Activity: Using the records below, write out again exactly the lines that begin at the line containing "pts = profile" and end at the line containing "band, dark, closed=True)", and no other lines.

============

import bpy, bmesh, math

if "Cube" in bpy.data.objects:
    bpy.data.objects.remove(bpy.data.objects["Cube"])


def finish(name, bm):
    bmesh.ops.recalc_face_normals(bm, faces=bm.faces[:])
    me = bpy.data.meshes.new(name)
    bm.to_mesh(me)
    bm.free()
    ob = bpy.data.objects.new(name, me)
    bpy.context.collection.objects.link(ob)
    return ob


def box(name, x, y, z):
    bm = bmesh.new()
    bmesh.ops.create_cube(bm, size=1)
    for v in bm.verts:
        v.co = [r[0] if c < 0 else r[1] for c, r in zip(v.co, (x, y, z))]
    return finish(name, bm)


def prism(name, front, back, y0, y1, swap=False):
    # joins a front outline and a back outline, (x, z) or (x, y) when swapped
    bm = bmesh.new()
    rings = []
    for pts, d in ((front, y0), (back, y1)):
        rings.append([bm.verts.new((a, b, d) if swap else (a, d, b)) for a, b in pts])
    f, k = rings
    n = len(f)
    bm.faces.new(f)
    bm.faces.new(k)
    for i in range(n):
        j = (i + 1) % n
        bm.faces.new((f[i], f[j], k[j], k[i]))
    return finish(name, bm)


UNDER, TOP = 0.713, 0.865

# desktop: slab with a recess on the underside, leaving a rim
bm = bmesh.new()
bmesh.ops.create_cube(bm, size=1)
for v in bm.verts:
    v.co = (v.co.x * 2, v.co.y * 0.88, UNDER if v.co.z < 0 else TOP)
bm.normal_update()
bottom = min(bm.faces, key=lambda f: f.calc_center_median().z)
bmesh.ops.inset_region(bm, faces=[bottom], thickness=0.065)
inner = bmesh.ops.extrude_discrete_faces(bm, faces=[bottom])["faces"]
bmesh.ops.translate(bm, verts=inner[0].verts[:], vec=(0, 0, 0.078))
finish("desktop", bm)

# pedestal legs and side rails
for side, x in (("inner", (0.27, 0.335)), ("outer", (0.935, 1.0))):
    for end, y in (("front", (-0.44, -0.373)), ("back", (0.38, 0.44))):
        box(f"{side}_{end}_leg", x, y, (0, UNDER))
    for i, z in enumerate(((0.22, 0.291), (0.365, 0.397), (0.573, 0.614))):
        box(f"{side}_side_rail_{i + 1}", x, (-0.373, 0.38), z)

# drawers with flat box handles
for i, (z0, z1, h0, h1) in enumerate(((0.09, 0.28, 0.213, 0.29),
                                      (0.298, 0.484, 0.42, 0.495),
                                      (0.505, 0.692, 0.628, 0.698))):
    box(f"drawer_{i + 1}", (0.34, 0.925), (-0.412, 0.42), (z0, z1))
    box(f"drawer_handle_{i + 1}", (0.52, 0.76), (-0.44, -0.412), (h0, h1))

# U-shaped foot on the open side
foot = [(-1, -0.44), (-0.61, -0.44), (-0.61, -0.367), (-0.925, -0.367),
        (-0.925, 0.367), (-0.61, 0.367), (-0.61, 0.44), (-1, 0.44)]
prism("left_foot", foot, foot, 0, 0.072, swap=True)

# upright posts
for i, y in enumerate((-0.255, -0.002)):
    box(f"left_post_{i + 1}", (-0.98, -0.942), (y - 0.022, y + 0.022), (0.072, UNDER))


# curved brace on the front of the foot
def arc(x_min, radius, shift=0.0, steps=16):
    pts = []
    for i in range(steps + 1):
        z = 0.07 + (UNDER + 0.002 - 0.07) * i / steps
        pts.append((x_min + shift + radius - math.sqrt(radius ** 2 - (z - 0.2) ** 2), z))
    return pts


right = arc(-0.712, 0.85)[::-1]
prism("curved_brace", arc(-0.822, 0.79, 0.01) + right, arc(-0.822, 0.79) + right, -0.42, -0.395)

============

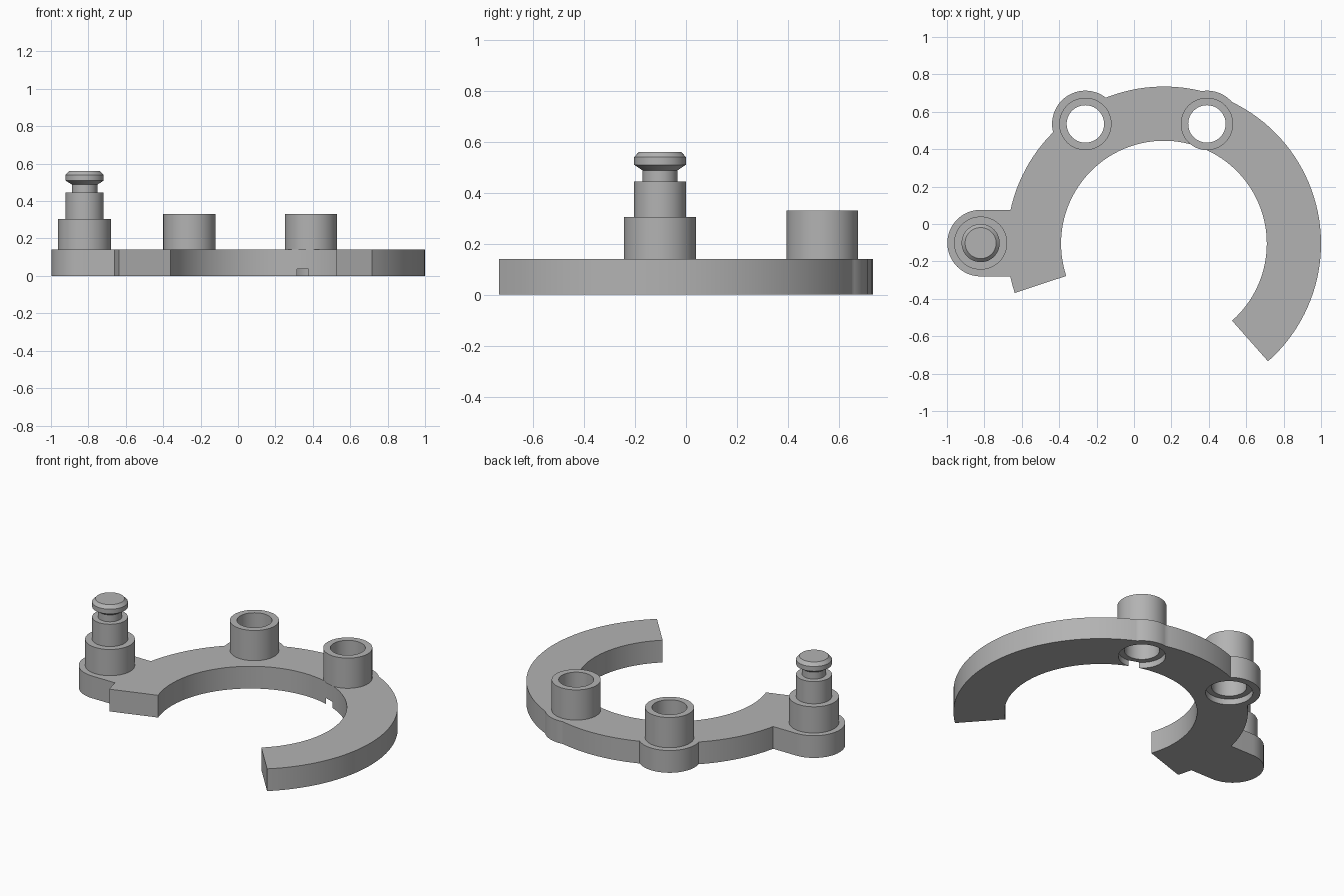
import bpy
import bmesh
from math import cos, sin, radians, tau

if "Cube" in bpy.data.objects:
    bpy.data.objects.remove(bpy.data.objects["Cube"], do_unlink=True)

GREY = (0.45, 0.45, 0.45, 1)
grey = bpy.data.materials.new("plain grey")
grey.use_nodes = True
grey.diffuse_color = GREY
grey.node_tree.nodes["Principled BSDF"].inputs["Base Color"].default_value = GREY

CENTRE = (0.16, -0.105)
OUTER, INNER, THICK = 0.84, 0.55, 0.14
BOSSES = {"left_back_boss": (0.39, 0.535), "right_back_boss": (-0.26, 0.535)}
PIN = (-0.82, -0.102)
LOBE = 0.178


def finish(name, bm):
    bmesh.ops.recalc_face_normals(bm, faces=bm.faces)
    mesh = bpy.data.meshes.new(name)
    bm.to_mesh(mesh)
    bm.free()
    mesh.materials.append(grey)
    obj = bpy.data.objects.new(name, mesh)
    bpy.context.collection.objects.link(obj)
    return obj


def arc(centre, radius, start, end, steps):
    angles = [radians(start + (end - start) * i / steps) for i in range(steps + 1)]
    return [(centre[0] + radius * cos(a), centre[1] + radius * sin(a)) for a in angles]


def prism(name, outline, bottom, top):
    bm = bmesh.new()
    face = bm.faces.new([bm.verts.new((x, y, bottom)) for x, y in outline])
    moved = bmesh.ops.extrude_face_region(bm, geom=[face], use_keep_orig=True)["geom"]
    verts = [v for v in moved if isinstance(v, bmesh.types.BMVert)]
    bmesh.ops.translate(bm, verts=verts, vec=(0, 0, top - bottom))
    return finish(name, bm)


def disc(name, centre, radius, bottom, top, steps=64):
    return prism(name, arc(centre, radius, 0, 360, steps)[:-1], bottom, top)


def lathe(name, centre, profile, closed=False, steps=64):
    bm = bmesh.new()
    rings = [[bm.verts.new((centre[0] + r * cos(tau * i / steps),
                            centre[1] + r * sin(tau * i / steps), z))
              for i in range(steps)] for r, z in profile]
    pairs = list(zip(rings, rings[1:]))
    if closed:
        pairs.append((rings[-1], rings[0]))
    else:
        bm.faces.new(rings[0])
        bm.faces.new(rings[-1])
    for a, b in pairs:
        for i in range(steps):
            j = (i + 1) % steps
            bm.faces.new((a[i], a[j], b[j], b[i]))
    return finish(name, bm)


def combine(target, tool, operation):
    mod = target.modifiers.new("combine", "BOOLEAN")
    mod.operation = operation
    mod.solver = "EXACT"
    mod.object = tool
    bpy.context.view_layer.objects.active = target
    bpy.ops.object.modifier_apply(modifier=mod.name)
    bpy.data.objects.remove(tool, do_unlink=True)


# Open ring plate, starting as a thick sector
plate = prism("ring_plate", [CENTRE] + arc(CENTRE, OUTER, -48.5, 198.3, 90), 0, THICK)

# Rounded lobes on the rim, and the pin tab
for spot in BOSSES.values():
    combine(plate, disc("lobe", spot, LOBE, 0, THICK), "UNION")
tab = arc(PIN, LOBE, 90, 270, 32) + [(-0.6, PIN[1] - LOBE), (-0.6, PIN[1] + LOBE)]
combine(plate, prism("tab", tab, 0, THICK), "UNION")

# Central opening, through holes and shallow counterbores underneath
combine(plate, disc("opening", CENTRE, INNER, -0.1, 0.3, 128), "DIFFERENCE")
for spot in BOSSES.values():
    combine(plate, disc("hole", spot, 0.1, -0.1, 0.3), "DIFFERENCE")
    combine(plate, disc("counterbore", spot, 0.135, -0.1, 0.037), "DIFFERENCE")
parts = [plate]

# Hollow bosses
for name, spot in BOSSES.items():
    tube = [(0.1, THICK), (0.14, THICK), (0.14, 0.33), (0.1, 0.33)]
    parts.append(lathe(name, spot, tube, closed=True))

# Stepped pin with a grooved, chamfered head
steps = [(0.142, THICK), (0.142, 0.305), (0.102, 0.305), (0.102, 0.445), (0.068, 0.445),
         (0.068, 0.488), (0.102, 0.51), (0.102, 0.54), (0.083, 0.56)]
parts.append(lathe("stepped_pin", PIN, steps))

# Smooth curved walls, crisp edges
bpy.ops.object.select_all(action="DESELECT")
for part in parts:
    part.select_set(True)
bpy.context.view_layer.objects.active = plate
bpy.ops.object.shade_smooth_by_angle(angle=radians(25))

============

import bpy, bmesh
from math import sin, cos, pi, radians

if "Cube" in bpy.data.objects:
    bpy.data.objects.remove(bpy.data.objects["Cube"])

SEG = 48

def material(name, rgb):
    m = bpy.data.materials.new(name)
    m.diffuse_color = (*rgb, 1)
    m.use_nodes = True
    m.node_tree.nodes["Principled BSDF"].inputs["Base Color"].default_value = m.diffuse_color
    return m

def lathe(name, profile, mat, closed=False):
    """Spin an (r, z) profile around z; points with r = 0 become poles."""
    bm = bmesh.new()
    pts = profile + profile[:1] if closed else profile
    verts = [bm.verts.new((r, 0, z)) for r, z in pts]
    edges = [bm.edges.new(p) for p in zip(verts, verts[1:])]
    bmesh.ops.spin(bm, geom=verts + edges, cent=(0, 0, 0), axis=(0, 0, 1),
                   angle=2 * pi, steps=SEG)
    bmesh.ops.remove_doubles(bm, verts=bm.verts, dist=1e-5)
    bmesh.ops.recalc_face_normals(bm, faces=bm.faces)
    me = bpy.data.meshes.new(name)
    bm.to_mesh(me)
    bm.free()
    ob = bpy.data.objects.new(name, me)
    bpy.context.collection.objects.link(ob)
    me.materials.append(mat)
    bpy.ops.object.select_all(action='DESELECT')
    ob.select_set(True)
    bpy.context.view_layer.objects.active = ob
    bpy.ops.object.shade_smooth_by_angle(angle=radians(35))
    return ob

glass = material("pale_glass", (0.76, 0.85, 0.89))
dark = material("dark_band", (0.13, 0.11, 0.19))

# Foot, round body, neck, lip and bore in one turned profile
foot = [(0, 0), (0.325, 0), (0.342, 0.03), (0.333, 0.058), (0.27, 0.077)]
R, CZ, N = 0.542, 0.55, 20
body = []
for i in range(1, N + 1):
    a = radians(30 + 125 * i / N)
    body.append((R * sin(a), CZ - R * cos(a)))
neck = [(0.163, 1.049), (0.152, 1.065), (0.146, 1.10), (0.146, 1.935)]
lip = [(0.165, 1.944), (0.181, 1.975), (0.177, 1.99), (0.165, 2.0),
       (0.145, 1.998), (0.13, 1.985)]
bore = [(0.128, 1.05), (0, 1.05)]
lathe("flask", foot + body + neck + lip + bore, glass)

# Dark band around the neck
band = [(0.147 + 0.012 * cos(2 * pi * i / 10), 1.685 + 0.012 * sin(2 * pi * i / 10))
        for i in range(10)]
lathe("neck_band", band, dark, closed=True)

============

Answer area:
    pts = profile + profile[:1] if closed else profile
    verts = [bm.verts.new((r, 0, z)) for r, z in pts]
    edges = [bm.edges.new(p) for p in zip(verts, verts[1:])]
    bmesh.ops.spin(bm, geom=verts + edges, cent=(0, 0, 0), axis=(0, 0, 1),
                   angle=2 * pi, steps=SEG)
    bmesh.ops.remove_doubles(bm, verts=bm.verts, dist=1e-5)
    bmesh.ops.recalc_face_normals(bm, faces=bm.faces)
    me = bpy.data.meshes.new(name)
    bm.to_mesh(me)
    bm.free()
    ob = bpy.data.objects.new(name, me)
    bpy.context.collection.objects.link(ob)
    me.materials.append(mat)
    bpy.ops.object.select_all(action='DESELECT')
    ob.select_set(True)
    bpy.context.view_layer.objects.active = ob
    bpy.ops.object.shade_smooth_by_angle(angle=radians(35))
    return ob

glass = material("pale_glass", (0.76, 0.85, 0.89))
dark = material("dark_band", (0.13, 0.11, 0.19))

# Foot, round body, neck, lip and bore in one turned profile
foot = [(0, 0), (0.325, 0), (0.342, 0.03), (0.333, 0.058), (0.27, 0.077)]
R, CZ, N = 0.542, 0.55, 20
body = []
for i in range(1, N + 1):
    a = radians(30 + 125 * i / N)
    body.append((R * sin(a), CZ - R * cos(a)))
neck = [(0.163, 1.049), (0.152, 1.065), (0.146, 1.10), (0.146, 1.935)]
lip = [(0.165, 1.944), (0.181, 1.975), (0.177, 1.99), (0.165, 2.0),
       (0.145, 1.998), (0.13, 1.985)]
bore = [(0.128, 1.05), (0, 1.05)]
lathe("flask", foot + body + neck + lip + bore, glass)

# Dark band around the neck
band = [(0.147 + 0.012 * cos(2 * pi * i / 10), 1.685 + 0.012 * sin(2 * pi * i / 10))
        for i in range(10)]
lathe("neck_band", band, dark, closed=True)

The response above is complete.